Customs Bonded Storage & Transportation
Premier currently offers customs bonded storage at our CA location. The IL and NC locations have been approved for bonded storage. They are not operational at this time but can be reinstated should the need arise.
Premier can ship your machine “in bond” (without customs being cleared) to and from customs bonded warehouses, ocean ports and the borders of Canada and Mexico. Your customs broker can help you with the paperwork.
Q: What is customs bonded storage?
A: An approved facility can store your goods without the importer paying the duty immediately upon entry to the U.S. While the goods are in a bonded storage warehouse, the U.S. Government does not consider them here until you apply for clearance and pay the applicable duty and taxes. Until you do that you cannot remove the product for shipment within the US. You can apply to move the cargo to another country (such as Mexico or Canada), or to another customs bonded facility without paying the duty.
Q: Who uses customs bonded storage?
A: Generally there are two scenarios in which bonded storage can be beneficial. An importer who has high duty levels on their product and/or slow moving goods may benefit by deferring the duty payment until they have a customer in place. Remember, you don’t save the duty, you defer it. You can make a little interest on the duty money you defer, but unless that’s a huge amount over an extended storage time, you won’t make/save much money. An importer can also benefit if they have a shipment arriving in the U.S. with an eventual destination outside the U.S. (such as Canada or Mexico). They can store the goods in bond until they are ready to ship them out of the country (via a customs bonded carrier) and never pay the duty or have to apply to have the duty refunded.
Q: Does the warehouse do anything different?
A: Yes. The products are stored in a separate secure area and there are numerous record keeping requirements. Fines can be severe for minor mistakes in procedures and/or paperwork and the warehouse must file a bond with the U.S. Customs Service. Key employees receive background checks and the warehouse is subject to random inspections. For these reasons you will usually pay more for bonded storage
Q: Can Premier ship my product to Canada or Mexico?
A: Shipping to Canada is relatively easy. Premier has filed the appropriate paperwork to be able to drive in and out of the Canadian Provinces. Shipping to Mexico remains tricky. Even in the current stage of the NAFTA agreements, U.S. carriers are not allowed to travel in Mexico.

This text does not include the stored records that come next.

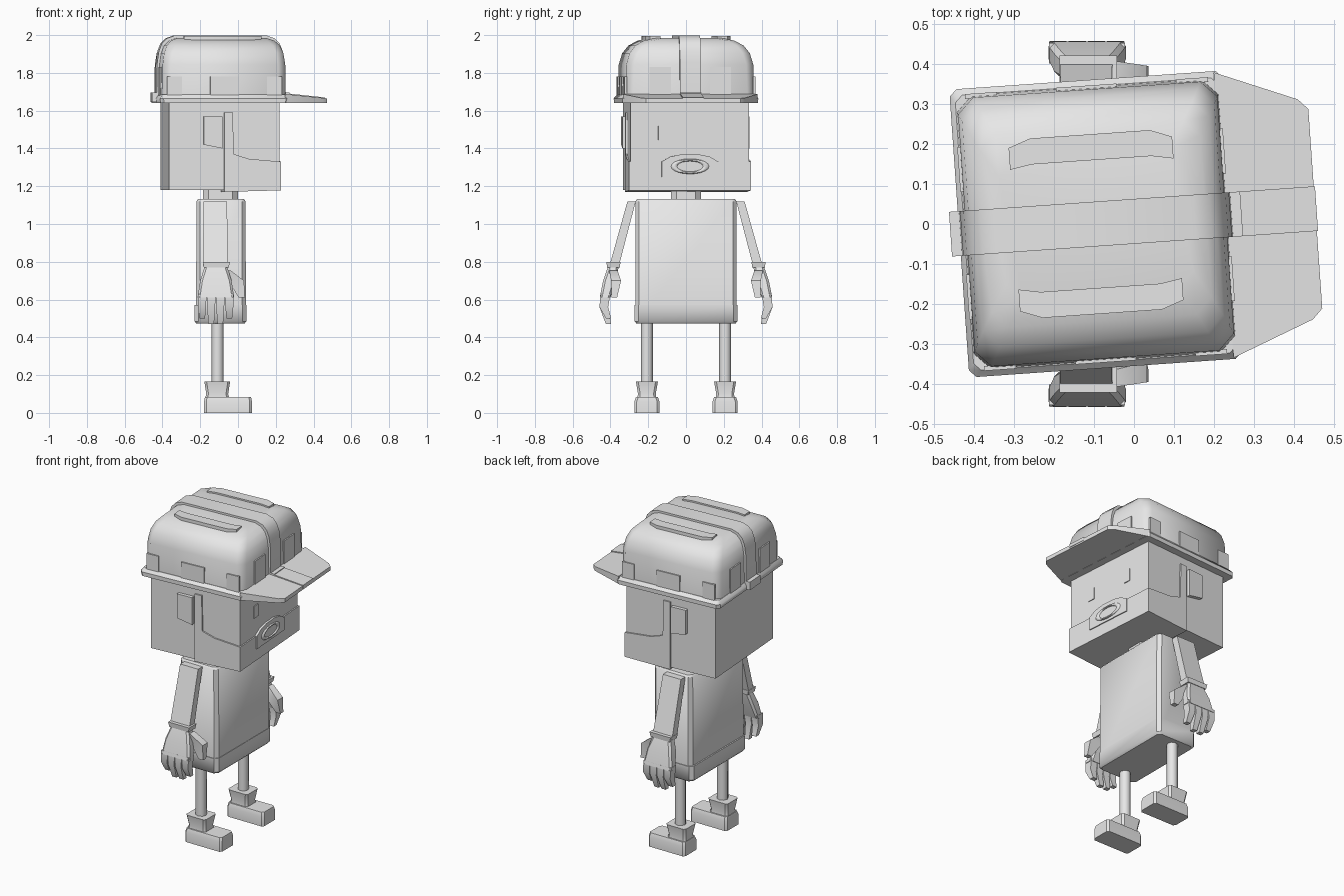
import bpy, bmesh, math
from mathutils import Matrix, Vector

cube = bpy.data.objects.get("Cube")
if cube:
    bpy.data.objects.remove(cube)

shade = (.8, .8, .8, 1)
grey = bpy.data.materials.new("plain_grey")
grey.use_nodes = True
grey.diffuse_color = shade
grey.node_tree.nodes["Principled BSDF"].inputs["Base Color"].default_value = shade

# The head and cap are turned slightly on the body
BODY = Matrix.Identity(4)
HEAD = Matrix.Translation((-.095, 0, 0)) @ Matrix.Rotation(math.radians(4), 4, "Z")
SIDES = (("left", 1), ("right", -1))
ENDS = (("front", 1), ("back", -1))


def finish(obj, name, angle=40):
    """Name the part, colour it and smooth its shallow edges."""
    obj.name = obj.data.name = name
    obj.data.materials.append(grey)
    bpy.ops.object.select_all(action="DESELECT")
    obj.select_set(True)
    bpy.context.view_layer.objects.active = obj
    bpy.ops.object.shade_smooth_by_angle(angle=math.radians(angle))


def loft(name, rings, frame=BODY, angle=40):
    """Skin a list of point rings and cap both ends."""
    bm = bmesh.new()
    loops = [[bm.verts.new(frame @ Vector(point)) for point in ring] for ring in rings]
    for lower, upper in zip(loops, loops[1:]):
        for i in range(len(lower)):
            bm.faces.new((lower[i - 1], lower[i], upper[i], upper[i - 1]))
    bm.faces.new(loops[0])
    bm.faces.new(loops[-1])
    bmesh.ops.recalc_face_normals(bm, faces=bm.faces)
    mesh = bpy.data.meshes.new(name)
    bm.to_mesh(mesh)
    bm.free()
    obj = bpy.data.objects.new(name, mesh)
    bpy.context.collection.objects.link(obj)
    finish(obj, name, angle)


def rect(x, y, z, half_x, half_y, cut=0):
    """Horizontal rectangle, its corners chamfered when a cut is given."""
    ring = []
    for a, b in ((1, 1), (-1, 1), (-1, -1), (1, -1)):
        corner = [(x + a * half_x, y + b * (half_y - cut), z),
                  (x + a * (half_x - cut), y + b * half_y, z)]
        if not cut:
            ring.append(corner[0])
        else:
            ring += corner if a == b else reversed(corner)
    return ring


def stack(name, x, y, layers, cut=0, lean=0, frame=BODY, angle=40):
    """Rectangles (z, half x, half y) over one spot, sliding in y with height."""
    base = layers[0][0]
    loft(name, [rect(x, y + lean * (z - base), z, half_x, half_y, cut)
                for z, half_x, half_y in layers], frame, angle)


def box(name, x, y, half_x, half_y, bottom, top, cut=0, frame=BODY):
    stack(name, x, y, [(z, half_x, half_y) for z in (bottom, top)], cut, 0, frame)


def across(name, outline, half):
    """Side outline (x, z) extruded through the width of the head."""
    loft(name, [[(x, y, z) for x, z in outline] for y in (-half, half)], HEAD)


# Head block, jaw with sideburns, ears
box("head", 0, 0, .293, .315, 1.18, 1.66, frame=HEAD)
across("beard", [(0, 1.59), (.045, 1.59), (.05, 1.37), (.13, 1.345), (.3, 1.33),
                 (.3, 1.178), (0, 1.17)], .324)
across("ears", [(-.11, 1.57), (-.01, 1.57), (-.01, 1.4), (-.11, 1.42)], .337)

# Moustache plate and mouth
arch = [(y * .15, 1.37 - .04 * abs(y) ** 3) for y in (-1, -.7, -.3, .3, .7, 1)]
outline = arch + [(.15, 1.25), (-.15, 1.25)]
loft("moustache", [[(x, y, z) for y, z in outline] for x in (.29, .306)], HEAD)
bpy.ops.mesh.primitive_torus_add(major_radius=.085, minor_radius=.016,
                                 major_segments=20, minor_segments=6)
mouth = bpy.context.object
mouth.data.transform(HEAD @ Matrix.Translation((.306, 0, 1.305))
                     @ Matrix.Diagonal((.5, 1, .4, 1))
                     @ Matrix.Rotation(math.pi / 2, 4, "Y"))
finish(mouth, "mouth", 60)

# Eyes
for side, s in SIDES:
    box(side + "_eye", .294, s * .145, .004, .023, 1.445, 1.52, frame=HEAD)


# Cap dome follows a squared-off arc, steeper at front and back
def dome_layer(degrees, grow=0):
    a = math.radians(degrees)
    return (1.67 + grow + .32 * math.sin(a) ** .45,
            .328 * math.cos(a) ** .25 + grow, .343 * math.cos(a) ** .5)


steps = range(0, 90, 15)
stack("cap_dome", 0, 0, [dome_layer(d) for d in steps], .04, frame=HEAD, angle=50)
stack("cap_rim", 0, 0, [(1.64, .34, .36), (1.665, .343, .361), (1.685, .33, .345)],
      .018, frame=HEAD)

# Strap over the dome, hanging past the rim and running along the visor
arc = [dome_layer(d, .012) for d in steps]
across("cap_strap", [(x, z) for z, x, y in arc] + [(-x, z) for z, x, y in reversed(arc)], .056)
box("strap_ends", 0, 0, .365, .056, 1.645, 1.695, frame=HEAD)
across("visor_strap", [(.3, 1.697), (.553, 1.67), (.553, 1.65), (.3, 1.65)], .056)

# Visor thins toward its front edge
corners = [(.32, .358), (.525, .276), (.55, .25)]
plan = corners + [(x, -y) for x, y in reversed(corners)]
loft("visor", [[(x, y, 1.641) for x, y in plan],
               [(x, y, 1.72 - x / 10) for x, y in plan]], HEAD)

# Vents on the crown and tabs round the dome
bend = [(.205, 0), (.15, .02), (-.15, .02), (-.205, 0)]
for side, s in SIDES:
    vent = [(x, .205 + y) for x, y in bend] + [(x, .15 + y / 2) for x, y in reversed(bend)]
    loft(side + "_vent", [[(x, s * y, z) for x, y in vent] for z in (1.95, 1.994)], HEAD)
    box(side + "_middle_tab", 0, s * .341, .076, .006, 1.68, 1.78, frame=HEAD)
    for end, e in ENDS:
        box(f"{side}_{end}_tab", e * .326, s * .16, .007, .056, 1.68, 1.83, frame=HEAD)
        box(f"{side}_{end}_corner_tab", e * .265, s * .341, .04, .006, 1.68, 1.78, frame=HEAD)

# Neck, torso and shirt hem
box("neck", -.093, 0, .093, .08, 1.1, 1.19, .03)
stack("torso", -.09, 0, [(.5, .132, .268), (1.12, .13, .268), (1.132, .122, .26)], .02)
stack("shirt_hem", -.093, 0, [(.472, .127, .262), (.485, .137, .272), (.57, .137, .272)], .02)

for side, s in SIDES:
    # Sleeve, cuff and palm hang outward along one line
    hang = s * -.27
    stack(side + "_arm", -.12, s * .288, [(1.12, .062, .022), (.78, .066, .025)], lean=hang)
    stack(side + "_cuff", -.115, s * .384, [(.8, .072, .037), (.77, .066, .034)])
    stack(side + "_palm", -.117, s * .383,
          [(.78, .058, .028), (.7, .083, .034), (.61, .097, .028)], .012, hang)

    # Fingers curl inward, the middle pair longest
    for n, finger in enumerate(("little", "ring", "middle", "index")):
        x = -.19 + n * .048
        tip = .5 - .035 * math.sin(n * math.pi / 3)
        loft(f"{side}_{finger}_finger", [rect(x, s * .427, .63, .023, .026),
                                         rect(x, s * .435, .56, .021, .023),
                                         rect(x, s * .41, tip, .015, .014)])
    loft(side + "_thumb", [rect(-.065, s * .385, .755, .025, .022),
                           rect(-.01, s * .37, .7, .042, .026),
                           rect(.02, s * .38, .61, .016, .015)])

    # Leg, flared ankle and foot
    bpy.ops.mesh.primitive_cylinder_add(vertices=8, radius=.032, depth=.36,
                                        location=(-.108, s * .207, .32))
    finish(bpy.context.object, side + "_leg", 50)
    stack(side + "_ankle", -.11, s * .207,
          [(.07, .065, .052), (.1, .058, .047), (.165, .068, .058)], .012)
    stack(side + "_foot", -.053, s * .207,
          [(0, .127, .066), (.06, .127, .066), (.084, .122, .058)], .012)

Many carriers advertise that they deliver into Mexico. In reality they have set up contracts to have Mexican carriers complete the deliveries. Sometimes this is done by transferring the cargo at the border (such as Laredo) onto the Mexican carriers’ trailer and sometimes the Mexican carrier will take the U.S. carrier’s loaded trailer across the border; returning it back to the border at a later date. Generally, tarping standards, driver communication and insurance for the goods is often sub par. Premier rarely allows our trailers to enter Mexico but we can help you arrange and oversee such cross border loads or deliver to the crossing point.
Q: What is a Foreign Trade Zone?
A:This is a geographic area which the U.S. Customs department has approved to operate like a customs bonded warehouse; and any warehouse proprieter within that area can apply to perform customs bonded services. It will typically be a portion of a commercial city area and is often, but not always near a port. The warehouse proprieter must still apply for permission to operate, must still file a bond, and is still subject to the various regulations of U.S. Customs; but the some aspects are easier and there are some different things which can be done in a Foreign Trade Zone as opposed to a traditional customs bonded warehouse.
* Note: remember that customs regulations are designed to cover a wide variety of situations on a wide variety of different kinds of products. Ask your customs broker what procedures apply to you.
Did You Know?
Eighteen wheeler drivers use a “double-clutch” technique for shifting. It is much different to drive a truck compared to a car with a standard transmission. In a car the rpm’s match up and in a truck they do not therefore the clutch is depressed and then depressed again to “match” the gears with the rpm’s. Most drivers use what they call “floating” which does NOT use the clutch at all except to start and stop. “Floating” is an acquired skill that takes some practice to get used to. “Floating” gears saves fuel (when done properly) and saves wear and tear on the equipment. “Floating” is the preferred method.